MySQL server has supported localization of error messages since the very beginning, and its implementation has gone through a few revisions:
- Through 4.1, a separate language/errmsg.txt file for each language, with one message per line, and each file in a language-appropriate character set.
- In 5.0 and 5.1, a single errmsg.txt file with a group of translations for each message, but with different character sets for each language (making the file very difficult to edit with any editor).
- In 5.5 and 5.6, a single errmsg-utf8.txt file with the same structure as in 5.0 and 5.1, but with all messages in UTF-8 (whew!).
In the early days, folks at MySQL tried to translate all of the error messages fairly frequently, keeping most localizations relatively up to date.

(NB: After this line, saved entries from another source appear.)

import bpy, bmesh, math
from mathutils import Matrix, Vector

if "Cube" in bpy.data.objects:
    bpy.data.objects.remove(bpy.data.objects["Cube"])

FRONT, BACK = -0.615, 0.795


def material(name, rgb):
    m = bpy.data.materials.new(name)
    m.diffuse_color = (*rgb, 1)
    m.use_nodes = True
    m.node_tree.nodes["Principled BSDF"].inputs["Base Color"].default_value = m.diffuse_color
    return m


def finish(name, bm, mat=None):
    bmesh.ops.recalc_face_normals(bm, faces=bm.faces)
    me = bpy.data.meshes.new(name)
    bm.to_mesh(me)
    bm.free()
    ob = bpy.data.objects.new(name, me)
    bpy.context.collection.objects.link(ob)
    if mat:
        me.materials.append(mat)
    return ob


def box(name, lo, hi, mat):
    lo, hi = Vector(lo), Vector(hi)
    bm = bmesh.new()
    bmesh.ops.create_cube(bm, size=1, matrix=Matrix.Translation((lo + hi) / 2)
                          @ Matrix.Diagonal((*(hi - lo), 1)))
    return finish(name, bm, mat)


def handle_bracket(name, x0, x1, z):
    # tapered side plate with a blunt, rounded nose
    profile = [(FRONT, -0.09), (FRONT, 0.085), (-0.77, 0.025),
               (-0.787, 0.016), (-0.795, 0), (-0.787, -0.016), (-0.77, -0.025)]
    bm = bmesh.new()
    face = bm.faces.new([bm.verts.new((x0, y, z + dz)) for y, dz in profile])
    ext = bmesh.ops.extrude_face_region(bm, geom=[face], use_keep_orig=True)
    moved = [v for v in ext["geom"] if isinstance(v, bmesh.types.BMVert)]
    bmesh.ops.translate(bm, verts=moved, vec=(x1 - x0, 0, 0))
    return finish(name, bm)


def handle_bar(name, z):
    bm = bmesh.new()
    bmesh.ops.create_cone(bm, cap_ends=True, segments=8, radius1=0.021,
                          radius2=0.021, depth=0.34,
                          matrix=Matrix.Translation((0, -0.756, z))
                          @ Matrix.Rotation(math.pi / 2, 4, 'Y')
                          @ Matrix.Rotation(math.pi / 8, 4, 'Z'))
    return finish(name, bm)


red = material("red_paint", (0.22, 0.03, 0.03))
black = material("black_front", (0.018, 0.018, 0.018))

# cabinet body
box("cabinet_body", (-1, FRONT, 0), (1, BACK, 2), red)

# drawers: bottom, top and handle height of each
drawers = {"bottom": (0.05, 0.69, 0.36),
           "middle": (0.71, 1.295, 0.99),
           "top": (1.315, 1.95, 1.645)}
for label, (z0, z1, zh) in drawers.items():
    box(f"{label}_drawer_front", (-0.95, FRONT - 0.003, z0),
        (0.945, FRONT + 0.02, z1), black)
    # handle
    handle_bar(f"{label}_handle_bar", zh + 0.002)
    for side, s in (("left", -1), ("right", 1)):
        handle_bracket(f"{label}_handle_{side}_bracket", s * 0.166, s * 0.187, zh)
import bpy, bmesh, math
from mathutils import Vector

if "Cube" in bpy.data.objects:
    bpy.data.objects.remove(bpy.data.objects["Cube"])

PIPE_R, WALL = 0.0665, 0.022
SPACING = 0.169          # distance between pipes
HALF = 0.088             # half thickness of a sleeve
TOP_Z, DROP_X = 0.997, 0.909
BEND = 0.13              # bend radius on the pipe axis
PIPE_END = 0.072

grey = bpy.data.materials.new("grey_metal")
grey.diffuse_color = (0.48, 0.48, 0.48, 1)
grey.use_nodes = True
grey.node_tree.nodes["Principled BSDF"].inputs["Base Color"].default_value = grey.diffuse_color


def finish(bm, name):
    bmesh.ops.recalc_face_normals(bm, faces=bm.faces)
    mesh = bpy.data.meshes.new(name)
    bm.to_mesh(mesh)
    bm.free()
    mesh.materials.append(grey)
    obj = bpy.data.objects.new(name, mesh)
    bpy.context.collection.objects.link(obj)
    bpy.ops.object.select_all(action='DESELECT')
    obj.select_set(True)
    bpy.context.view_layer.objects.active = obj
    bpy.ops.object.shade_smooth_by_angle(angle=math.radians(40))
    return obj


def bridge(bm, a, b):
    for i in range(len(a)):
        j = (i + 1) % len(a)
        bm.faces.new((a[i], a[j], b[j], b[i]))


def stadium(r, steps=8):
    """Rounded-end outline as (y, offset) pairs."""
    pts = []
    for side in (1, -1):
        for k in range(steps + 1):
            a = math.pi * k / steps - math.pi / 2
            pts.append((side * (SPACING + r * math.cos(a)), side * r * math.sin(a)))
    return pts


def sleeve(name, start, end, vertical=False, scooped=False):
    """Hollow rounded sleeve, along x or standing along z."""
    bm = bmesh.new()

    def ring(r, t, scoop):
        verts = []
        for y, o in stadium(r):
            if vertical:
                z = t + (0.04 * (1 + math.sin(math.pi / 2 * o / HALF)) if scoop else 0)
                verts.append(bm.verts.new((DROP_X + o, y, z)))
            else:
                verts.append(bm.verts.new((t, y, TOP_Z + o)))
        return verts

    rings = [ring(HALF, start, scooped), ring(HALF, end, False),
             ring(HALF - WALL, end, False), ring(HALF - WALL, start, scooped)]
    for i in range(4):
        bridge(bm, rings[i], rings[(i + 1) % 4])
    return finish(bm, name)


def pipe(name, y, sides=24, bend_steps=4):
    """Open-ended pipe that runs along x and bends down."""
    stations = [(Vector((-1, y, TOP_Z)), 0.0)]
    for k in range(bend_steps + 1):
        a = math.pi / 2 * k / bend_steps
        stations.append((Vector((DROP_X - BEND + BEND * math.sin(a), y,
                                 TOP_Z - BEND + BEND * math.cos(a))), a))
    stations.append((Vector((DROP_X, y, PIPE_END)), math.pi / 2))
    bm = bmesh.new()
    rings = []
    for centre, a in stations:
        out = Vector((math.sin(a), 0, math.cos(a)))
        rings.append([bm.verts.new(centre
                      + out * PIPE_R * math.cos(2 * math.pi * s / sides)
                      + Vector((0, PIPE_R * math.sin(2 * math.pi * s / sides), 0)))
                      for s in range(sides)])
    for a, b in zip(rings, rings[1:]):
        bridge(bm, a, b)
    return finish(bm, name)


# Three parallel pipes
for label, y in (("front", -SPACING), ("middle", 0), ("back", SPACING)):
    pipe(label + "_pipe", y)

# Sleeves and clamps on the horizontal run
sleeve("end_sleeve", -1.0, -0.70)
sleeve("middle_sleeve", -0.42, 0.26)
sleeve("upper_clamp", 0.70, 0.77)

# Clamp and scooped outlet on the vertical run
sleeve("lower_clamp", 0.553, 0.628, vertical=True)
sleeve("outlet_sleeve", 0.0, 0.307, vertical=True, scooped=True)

Many volunteers also translated the messages into their favorite language and contributed those files.
In recent years, however, the vast majority of error messages added to the message file are in English only, or at most English and one other language1 (presumably the author’s native language, often German). While the number of unique error messages in English has increased from 481 to 862 between 5.0 to 5.6, all other translations with the exception of German, Swedish, and Japanese2 have been almost entirely stagnant.
This chart shows the percentage of translated messages available by MySQL version from 5.0 through 5.6:
This chart shows a few of the major supported languages, showing the utter stagnation of translated messages for all languages since 5.0, and for German since 5.5:
(Click on the graphs to see the Google Docs Spreadsheet, which is rendered a lot better than its image export.)
The best-supported language (after English) is German, but even it has fallen from 94% translated in MySQL 5.0 to only 77% translated in MySQL 5.6. Swedish, which was once one of the sacred translations, has fallen from 53% translated in 5.0 to only 39% in 5.6. Eliminating English and German (as high outliers) and Bulgarian (as a low outlier), the average translation completeness in MySQL 5.6 is less than 25%.
Is it useful to actually have multiple language support if it is this woefully incomplete3? For most of these languages, even if the user goes to the trouble to enable their alternate language, 75% on average of the messages they see will be in English. Is that really any better than 100%?
Have Oracle given up on maintaining the error message translations? Would community effort to get them all updated be welcome? Would it be useful to rip out this mess and start over with a more standardized and mature localization framework?
1 Bizarrely, in MySQL 5.6, Georgi Kodinov added Bulgarian as a supported language, with exactly one translated message supported.
2 It appears that Japanese got a major overhaul by Yasufumi Kinoshita, removing the unused “jps” variant and adding and adding a bunch more translations to the “jpn” variant. Alas, it is still quite incomplete at only 34% translated in 5.6.
3 Leaving aside the any discussion about the way that languages are implemented in MySQL currently, which is not awesome.